Basically, bad Broadway can still be good Broadway, because it makes for memories. That is the most disastrous part of Dames at Sea: It is without memorable moments.
Obsession is a dangerous thing. It fills your intestines with knots as you twist and turn trying not to think of someone or something, begging to escape into any other headspace than the one where that someone or something exists.
All Photos courtesy of Sergerstrom Arts The Depression was, well, depressing. That's why so much entertainment of the time, especially the full-blo...

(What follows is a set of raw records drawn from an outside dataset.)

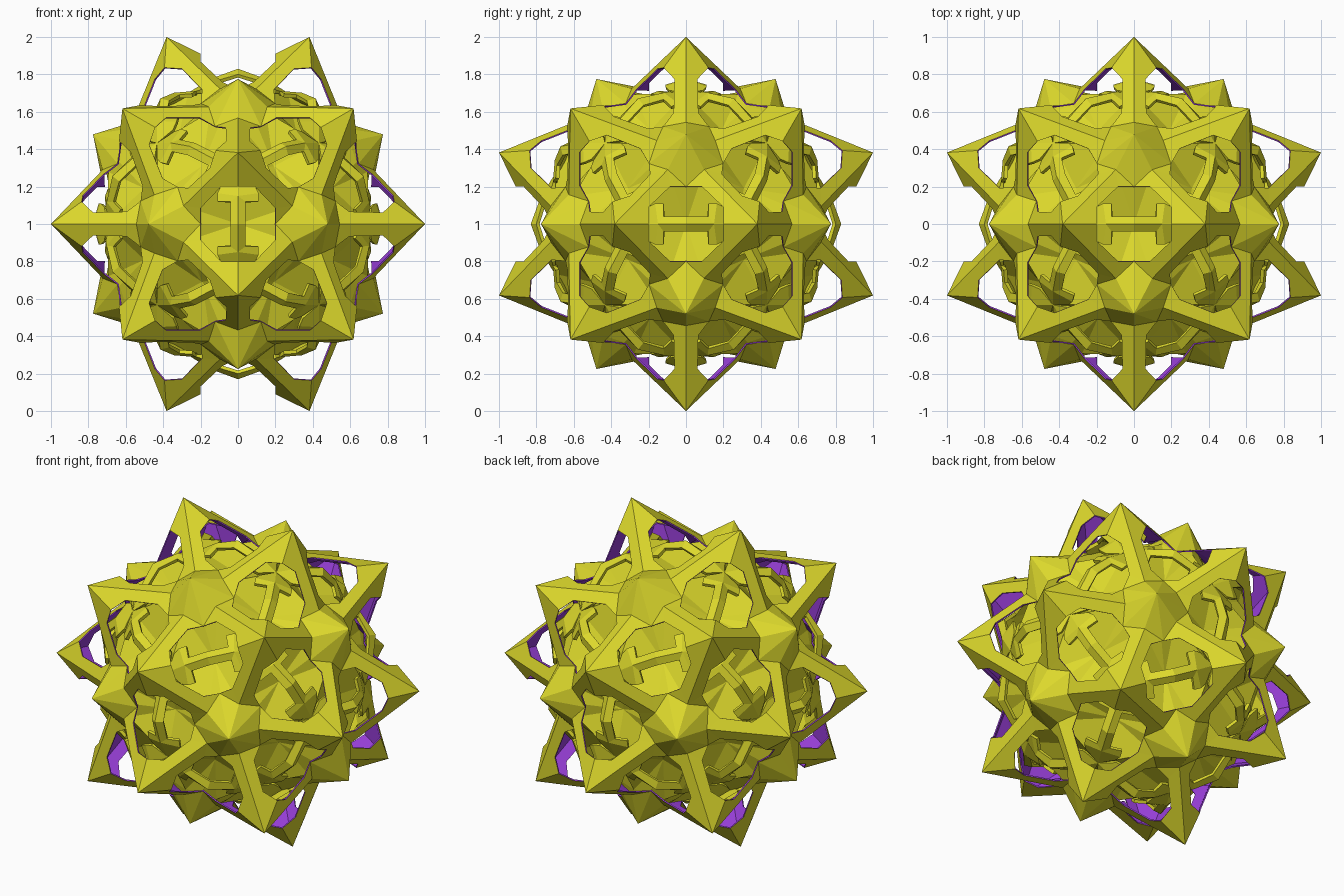
import bpy, bmesh
from mathutils import Vector
from itertools import product, combinations

if "Cube" in bpy.data.objects:
    bpy.data.objects.remove(bpy.data.objects["Cube"])

G = (5 ** 0.5 - 1) / 2          # golden ratio, small form
CENTRE = Vector((0, 0, 1))


def material(name, colour):
    m = bpy.data.materials.new(name)
    m.diffuse_color = colour
    m.use_nodes = True
    m.node_tree.nodes["Principled BSDF"].inputs["Base Color"].default_value = m.diffuse_color
    return m


YELLOW = material("yellow", (0.72, 0.69, 0.025, 1))
PURPLE = material("purple", (0.32, 0.05, 0.70, 1))

# The twenty spike tips sit on dodecahedron corners
tips = [Vector(c) * G for c in product((-1, 1), repeat=3)]
for a, b in product((-1, 1), repeat=2):
    tips += [Vector((a, b * G * G, 0)), Vector((0, a, b * G * G)), Vector((b * G * G, 0, a))]

# One local frame per neighbouring tip pair: along the pair, across it, outward
frames = []
for a, b in combinations(tips, 2):
    if (a - b).length < 0.8:
        m, t = (a + b).normalized(), (a - b).normalized()
        frames.append((t, m.cross(t), m))


def build(name, polygons, mats):
    """Repeat quarter-cell polygons four times around each of the thirty axes."""
    bm = bmesh.new()
    for t, p, m in frames:
        for st, sp in product((-1, 1), repeat=2):
            for poly in polygons:
                pts = [t * (st * x) + p * (sp * y) + m * h for x, y, h in poly]
                f = bm.faces.new([bm.verts.new(v + CENTRE) for v in pts])
                f.normal_update()
                if f.normal.dot(f.calc_center_median() - CENTRE) < 0:
                    f.normal_flip()
    bmesh.ops.remove_doubles(bm, verts=bm.verts, dist=0.004)
    me = bpy.data.meshes.new(name)
    bm.to_mesh(me)
    bm.free()
    for mt in mats:
        me.materials.append(mt)
    ob = bpy.data.objects.new(name, me)
    bpy.context.collection.objects.link(ob)
    return ob


def thicken(ob, depth, slot):
    """Thicken inwards; the inside and rims take the given material slot."""
    sol = ob.modifiers.new("thickness", "SOLIDIFY")
    sol.thickness = depth
    sol.offset = -1
    sol.material_offset = slot
    sol.material_offset_rim = slot


# Outer shell: tall three-way spikes, low five-way peaks, eight-sided windows
T = (G * G, 0, 1)
P = (0, 0.479, 0.775)
V = (0.097, 0.291, 0.723)
B = (0.2, 0, 0.91)
C1 = (0.2, 0.09, 0.868)
C2 = (0.085, 0.2, 0.76)
W = (0, 0.2, 0.72)
shell = build("outer_shell", [(T, B, C1, C2, V), (V, C2, W), (V, W, P)], [YELLOW, PURPLE])
thicken(shell, 0.008, 1)

# Toothed bars seen inside each window, dipping to a star under each spike
A = (0.268, 0, 0.70)
E = (0.15, 0, 0.775)
F = (0.12, 0.04, 0.765)
S = (0.165, 0.11, 0.735)
bars = [((0, 0, 0.83), (0, 0.04, 0.80), F, E),
        (E, F, (0.12, 0.11, 0.745), S),
        (E, S, (0.205, 0.09, 0.715), A)]
bar_ob = build("inner_toothed_bars", bars, [YELLOW])
thicken(bar_ob, 0.02, 0)

# Closed faceted core behind the bars
D = (0, 0, 0.62)
V2 = (0.093, 0.279, 0.693)
W2 = (0, 0.23, 0.695)
P2 = (0, 0.46, 0.744)
build("inner_core", [(A, D, V2), (D, W2, V2), (V2, W2, P2)], [YELLOW])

This version has a strong cast, but the direction fails to do the tale justice. Oddly, it keeps the action, and the guilt-ridden madness, at a distance. The audience is not engaged in the fierce battle between conscience and desire.

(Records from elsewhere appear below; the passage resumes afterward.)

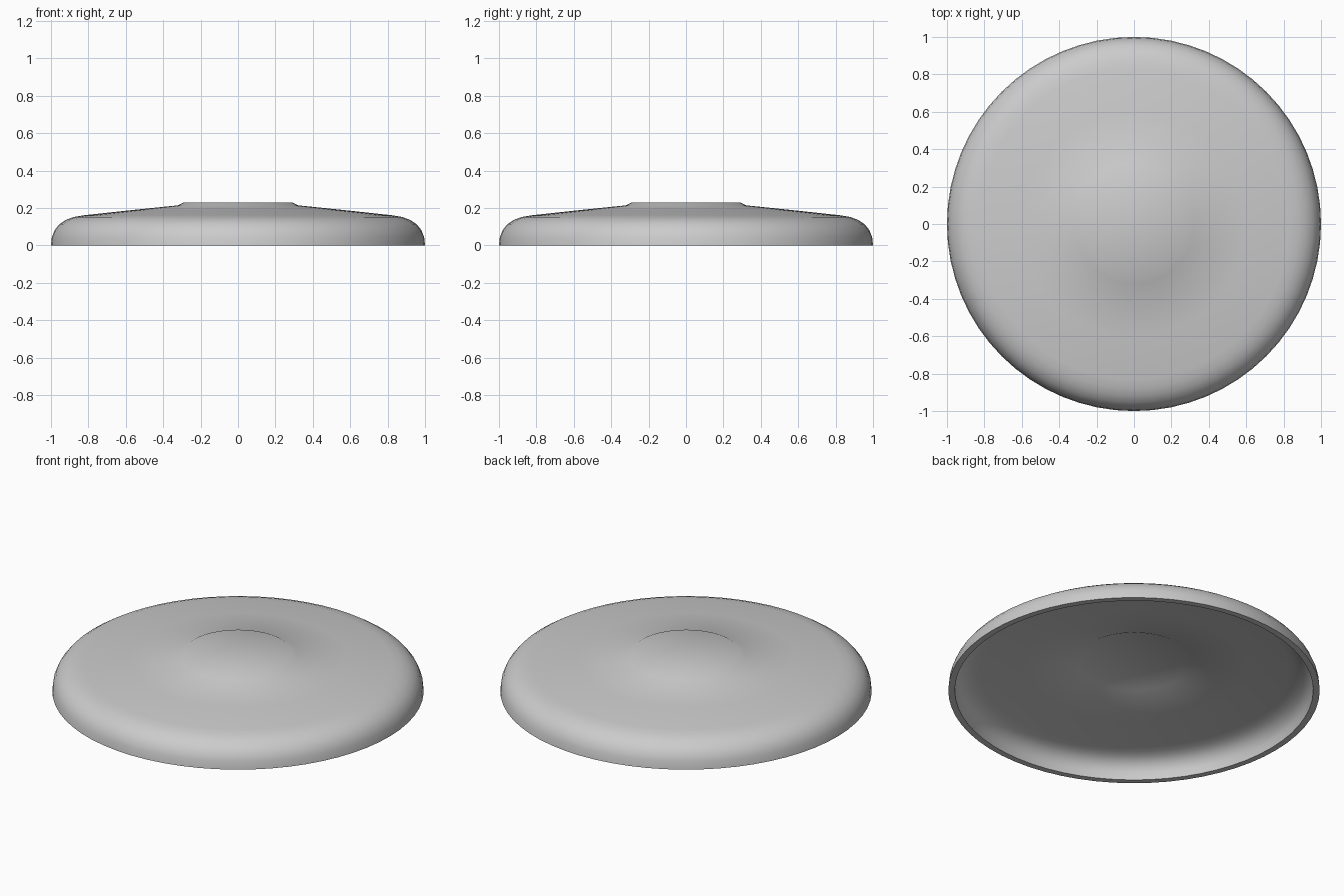
import bpy, bmesh, math

if "Cube" in bpy.data.objects:
    bpy.data.objects.remove(bpy.data.objects["Cube"])

SEGMENTS = 64

# Closed shell profile (radius, height): over the top, then back along the underside
outer = [(0, 0.23), (0.29, 0.23), (0.32, 0.214), (0.6, 0.185), (0.83, 0.16),
         (0.88, 0.151), (0.92, 0.136), (0.955, 0.113), (0.98, 0.082),
         (0.995, 0.045), (1.0, 0.0)]
inner = [(0.965, 0.0), (0.96, 0.04), (0.947, 0.07), (0.925, 0.094),
         (0.9, 0.109), (0.87, 0.119), (0.83, 0.126), (0.6, 0.15),
         (0.31, 0.18), (0.28, 0.195), (0, 0.195)]
profile = outer + inner

# Lathe the profile around z
bm = bmesh.new()
verts = [bm.verts.new((r, 0, z)) for r, z in profile]
edges = [bm.edges.new(pair) for pair in zip(verts, verts[1:])]
bmesh.ops.spin(bm, geom=verts + edges, cent=(0, 0, 0), axis=(0, 0, 1),
               angle=math.tau, steps=SEGMENTS, use_duplicate=False)
bmesh.ops.remove_doubles(bm, verts=bm.verts, dist=0.0005)
bmesh.ops.recalc_face_normals(bm, faces=bm.faces)

# Flying disc
mesh = bpy.data.meshes.new("flying_disc")
bm.to_mesh(mesh)
bm.free()
disc = bpy.data.objects.new("flying_disc", mesh)
bpy.context.collection.objects.link(disc)
bpy.context.view_layer.objects.active = disc
disc.select_set(True)
bpy.ops.object.shade_smooth_by_angle(angle=math.radians(30))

There are no lies here: just honest reflection and heartfelt truth. Even if you don't know Martin well as an actress you'll enjoy this flowing account of one of our best actress's colorful life.
Everyone knows and accepts the power of Gloria Estefan's voice, but now, thanks to Broadway's new musical On Your Feet!, you can experience the power of Estefan's story, too.
Tyler Lea is currently playing the lead role of Christopher, a teenager on the autism spectrum, in the Tony-Award Winning Play The Curious Incident of the Dog in the Night-Time. I caught up with Tyler on a Saturday morning to discuss taking on such a powerful role.
The rhythm is going to get you. Broadway jukebox musicals, like Jersey Boys and Beautiful, have targeted loyal fans with great success. This fall's big entry in the category is On Your Feet!, the lively Latin-infused story of Emilio and Gloria Estefan now at the Marquis Theater.
The result is a live performance that defines itself as it goes, taking the raw talent of the performers and the energy of the audience to mold the backbone. The freedom and fluidity that ensues is contagious.
Is there anything Broadway shows love more than to make a show within a show? Before you roll your eyes at yet another in this genre, know that Dames at Sea was ahead of its time in identifying this culture phenomenon. This is the refreshing reminder that not every show has to grapple with extreme circumstances and everything on the line.
Stephen Karam's new play is one cliché after another. I have a friend - a smart, savvy theater-goer - who didn't buy tickets for it because the mere description of The Humans bored him. Somehow Karam's play brings these terribly familiar events to specific and engrossing life.
Sara Bareilles became known to millions in 2007 when her ironic "Love Song" cemented her a place among timeless pop classics and ultimately went platinum three times over.
I know a few people who don't like dogs and I've also met some who don't like chocolate, rainbows or red wine so perhaps Sylvia, which opened tonight at the Cort Theatre isn't for everyone but it most certainly is a crowd pleaser.
Diversity on stage will give people of different backgrounds a reason to explore forms of entertainment new to them. Audiences want to relate to characters that look and sound like them.
Ripcord is rife with refreshing contradictions. Most notably, it's a comedy set in an assisted-living facility. That might not sound like the recipe for success, but leave it to Marylouise Burke and Holland Taylor to run absolutely wild with such a healthy and limber David Lindsay-Abaire screenplay.